(Task inputs Opens)
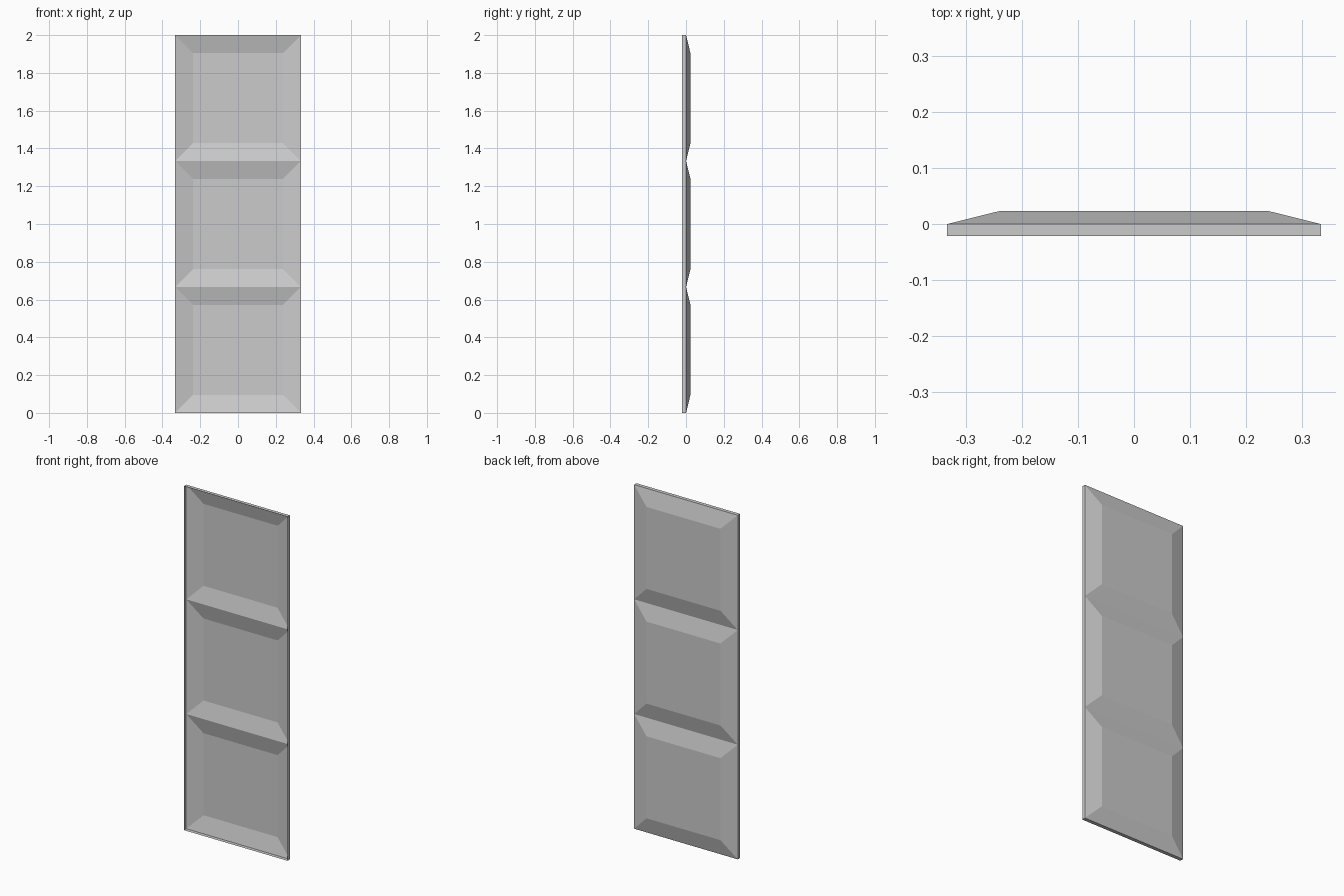
import bpy
import bmesh

cube = bpy.data.objects.get("Cube")
if cube:
    bpy.data.objects.remove(cube)

HALF_W, CELLS, CELL_H = 0.333, 3, 2 / 3
INSET = 0.095
FRONT, RIM, FLOOR = -0.0215, 0.0, 0.0235

grey = bpy.data.materials.new("plain_grey")
grey.use_nodes = True
colour = (0.6, 0.6, 0.6, 1)
grey.diffuse_color = colour
grey.node_tree.nodes["Principled BSDF"].inputs["Base Color"].default_value = colour


def ring(bm, half_w, low, high, y):
    """Rectangle of vertices facing the front."""
    corners = ((-half_w, low), (half_w, low), (half_w, high), (-half_w, high))
    return [bm.verts.new((x, y, z)) for x, z in corners]


def bridge(bm, a, b):
    """Four quads joining two rectangles."""
    for i in range(4):
        j = (i + 1) % 4
        bm.faces.new((a[i], a[j], b[j], b[i]))


def make_object(name, bm):
    bmesh.ops.remove_doubles(bm, verts=bm.verts, dist=0.0001)
    mesh = bpy.data.meshes.new(name)
    bm.to_mesh(mesh)
    bm.free()
    mesh.materials.append(grey)
    obj = bpy.data.objects.new(name, mesh)
    bpy.context.collection.objects.link(obj)


# Stack of recessed pans with sloping sides, open to the front
bm = bmesh.new()
for n in range(CELLS):
    low, high = n * CELL_H, (n + 1) * CELL_H
    rim = ring(bm, HALF_W, low, high, RIM)
    floor = ring(bm, HALF_W - INSET, low + INSET, high - INSET, FLOOR)
    bridge(bm, rim, floor)
    bm.faces.new(floor)
make_object("recessed_pans", bm)

# Thin sheet wall around the outer edge
bm = bmesh.new()
top = CELLS * CELL_H
bridge(bm, ring(bm, HALF_W, 0, top, FRONT), ring(bm, HALF_W, 0, top, RIM))
make_object("outer_wall", bm)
(Task inputs Closes)
§ Task to complete
All of the records above should be reproduced exactly, with the pictures left out.

§ Your solution
import bpy
import bmesh

cube = bpy.data.objects.get("Cube")
if cube:
    bpy.data.objects.remove(cube)

HALF_W, CELLS, CELL_H = 0.333, 3, 2 / 3
INSET = 0.095
FRONT, RIM, FLOOR = -0.0215, 0.0, 0.0235

grey = bpy.data.materials.new("plain_grey")
grey.use_nodes = True
colour = (0.6, 0.6, 0.6, 1)
grey.diffuse_color = colour
grey.node_tree.nodes["Principled BSDF"].inputs["Base Color"].default_value = colour


def ring(bm, half_w, low, high, y):
    """Rectangle of vertices facing the front."""
    corners = ((-half_w, low), (half_w, low), (half_w, high), (-half_w, high))
    return [bm.verts.new((x, y, z)) for x, z in corners]


def bridge(bm, a, b):
    """Four quads joining two rectangles."""
    for i in range(4):
        j = (i + 1) % 4
        bm.faces.new((a[i], a[j], b[j], b[i]))


def make_object(name, bm):
    bmesh.ops.remove_doubles(bm, verts=bm.verts, dist=0.0001)
    mesh = bpy.data.meshes.new(name)
    bm.to_mesh(mesh)
    bm.free()
    mesh.materials.append(grey)
    obj = bpy.data.objects.new(name, mesh)
    bpy.context.collection.objects.link(obj)


# Stack of recessed pans with sloping sides, open to the front
bm = bmesh.new()
for n in range(CELLS):
    low, high = n * CELL_H, (n + 1) * CELL_H
    rim = ring(bm, HALF_W, low, high, RIM)
    floor = ring(bm, HALF_W - INSET, low + INSET, high - INSET, FLOOR)
    bridge(bm, rim, floor)
    bm.faces.new(floor)
make_object("recessed_pans", bm)

# Thin sheet wall around the outer edge
bm = bmesh.new()
top = CELLS * CELL_H
bridge(bm, ring(bm, HALF_W, 0, top, FRONT), ring(bm, HALF_W, 0, top, RIM))
make_object("outer_wall", bm)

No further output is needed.